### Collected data
=== Section Start ===

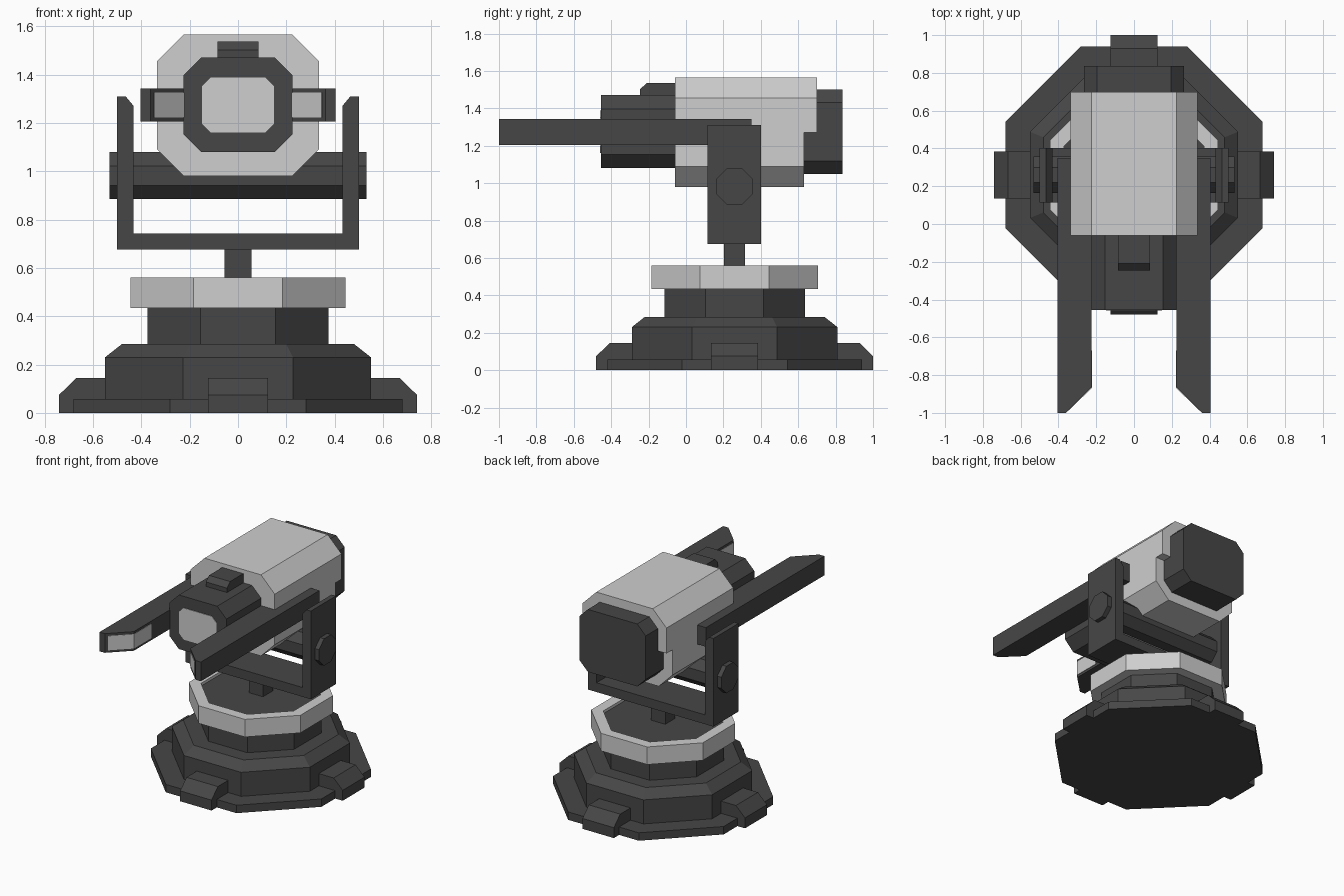
import bpy, bmesh, math

if "Cube" in bpy.data.objects:
    bpy.data.objects.remove(bpy.data.objects["Cube"])

CY = 0.26  # turntable axis in y


def material(name, v):
    m = bpy.data.materials.new(name)
    m.diffuse_color = (v, v, v, 1)
    m.use_nodes = True
    m.node_tree.nodes["Principled BSDF"].inputs["Base Color"].default_value = m.diffuse_color
    return m


DARK = material("dark_grey", 0.062)
LIGHT = material("light_grey", 0.62)


def finish(name, bm, mat):
    bmesh.ops.recalc_face_normals(bm, faces=bm.faces)
    me = bpy.data.meshes.new(name)
    bm.to_mesh(me)
    bm.free()
    me.materials.append(mat)
    ob = bpy.data.objects.new(name, me)
    bpy.context.collection.objects.link(ob)
    return ob


def prism_bm(pts, axis, lo, hi):
    """Extrude a 2D outline along an axis (x: y,z  y: x,z  z: x,y)."""
    place = {"x": lambda a, b, t: (t, a, b),
             "y": lambda a, b, t: (a, t, b),
             "z": lambda a, b, t: (a, b, t)}[axis]
    bm = bmesh.new()
    r = [[bm.verts.new(place(a, b, t)) for a, b in pts] for t in (lo, hi)]
    n = len(pts)
    bm.faces.new(r[0])
    bm.faces.new(r[1])
    for i in range(n):
        j = (i + 1) % n
        bm.faces.new((r[0][i], r[0][j], r[1][j], r[1][i]))
    return bm


def prism(name, pts, axis, lo, hi, mat=DARK):
    return finish(name, prism_bm(pts, axis, lo, hi), mat)


def chamfered(w, z0, z1, c):
    """Rectangle of half width w with cut corners."""
    return [(-w + c, z0), (w - c, z0), (w, z0 + c), (w, z1 - c),
            (w - c, z1), (-w + c, z1), (-w, z1 - c), (-w, z0 + c)]


def octagon(apothem, cx, cy):
    r = apothem / math.cos(math.pi / 8)
    return [(cx + r * math.cos((i + .5) * math.pi / 4),
             cy + r * math.sin((i + .5) * math.pi / 4)) for i in range(8)]


def lathe(name, profile, mat, ring=False):
    """Eight-sided stack from (apothem, z) pairs; ring closes onto itself."""
    bm = bmesh.new()
    loops = [[bm.verts.new((x, y, z)) for x, y in octagon(a, 0, CY)]
             for a, z in profile]
    pairs = list(zip(loops, loops[1:]))
    if ring:
        pairs.append((loops[-1], loops[0]))
    else:
        bm.faces.new(loops[0])
        bm.faces.new(loops[-1])
    for p, q in pairs:
        for i in range(8):
            j = (i + 1) % 8
            bm.faces.new((p[i], p[j], q[j], q[i]))
    return finish(name, bm, mat)


# Stepped octagonal base and turntable
lathe("base", [(.68, 0), (.68, .057), (.55, .057), (.55, .23), (.48, .285),
               (.375, .285), (.375, .54)], DARK)
lathe("turntable_ring", [(.445, .433), (.445, .56), (.37, .56), (.37, .433)],
      LIGHT, ring=True)

# Four lugs around the base
lug = [(.5, 0), (.74, 0), (.74, .075), (.668, .145), (.5, .145)]
for k in range(4):
    ob = prism("base_lug", lug, "y", -.125, .125)
    ob.rotation_euler.z = k * math.pi / 2
    ob.location.y = CY

# Post, fork and pivot
prism("post", [(-.056, .54), (.056, .54), (.056, .70), (-.056, .70)],
      "y", CY - .056, CY + .056)
right = [(.5, .675), (.5, 1.31), (.465, 1.31), (.432, 1.27), (.432, .742)]
prism("fork", right + [(-x, z) for x, z in reversed(right)],
      "y", .115, .402)
prism("pivot_bar", octagon(.097, CY, .982), "x", -.532, .532)

# Main housing: stepped side outline with bevelled long edges
side = [(-.06, .98), (.632, .98), (.632, 1.272), (.70, 1.272),
        (.70, 1.565), (-.06, 1.565)]
bm = prism_bm(side, "x", -.335, .335)
long_edges = [e for e in bm.edges
              if abs(e.verts[0].co.y - e.verts[1].co.y) > .5]
bmesh.ops.bevel(bm, geom=long_edges, offset=.11, segments=1, affect="EDGES")
finish("housing", bm, LIGHT)

# Rear cap, front barrel, lens and sight
prism("rear_cap", chamfered(.265, 1.05, 1.5, .068), "y", .60, .837)
prism("barrel", chamfered(.226, 1.08, 1.47, .073), "y", -.455, -.04)
prism("lens", chamfered(.148, 1.16, 1.388, .036), "y", -.459, -.45, LIGHT)
prism("sight", [(-.245, 1.46), (-.245, 1.502), (-.21, 1.536), (-.04, 1.536),
                (-.04, 1.46)], "x", -.084, .084)

# Side prongs with light strips wrapping the angled tip
for s in (-1, 1):
    prong = [(.404, -1), (.362, -1), (.225, -.865), (.225, .35), (.404, .35)]
    prism("prong", [(s * x, y) for x, y in prong], "z", 1.205, 1.343)
    strip = [(.345, -.987), (.222, -.866), (.222, -.67), (.228, -.67),
             (.228, -.863), (.349, -.982)]
    prism("prong_strip", [(s * x, y) for x, y in strip], "z", 1.222, 1.326, LIGHT)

=== Section End ===

### EXERCISE GOAL
Figure out the number of lines above in which the string "pairs" appears. Only the number should be given.

### TASK RESULT
4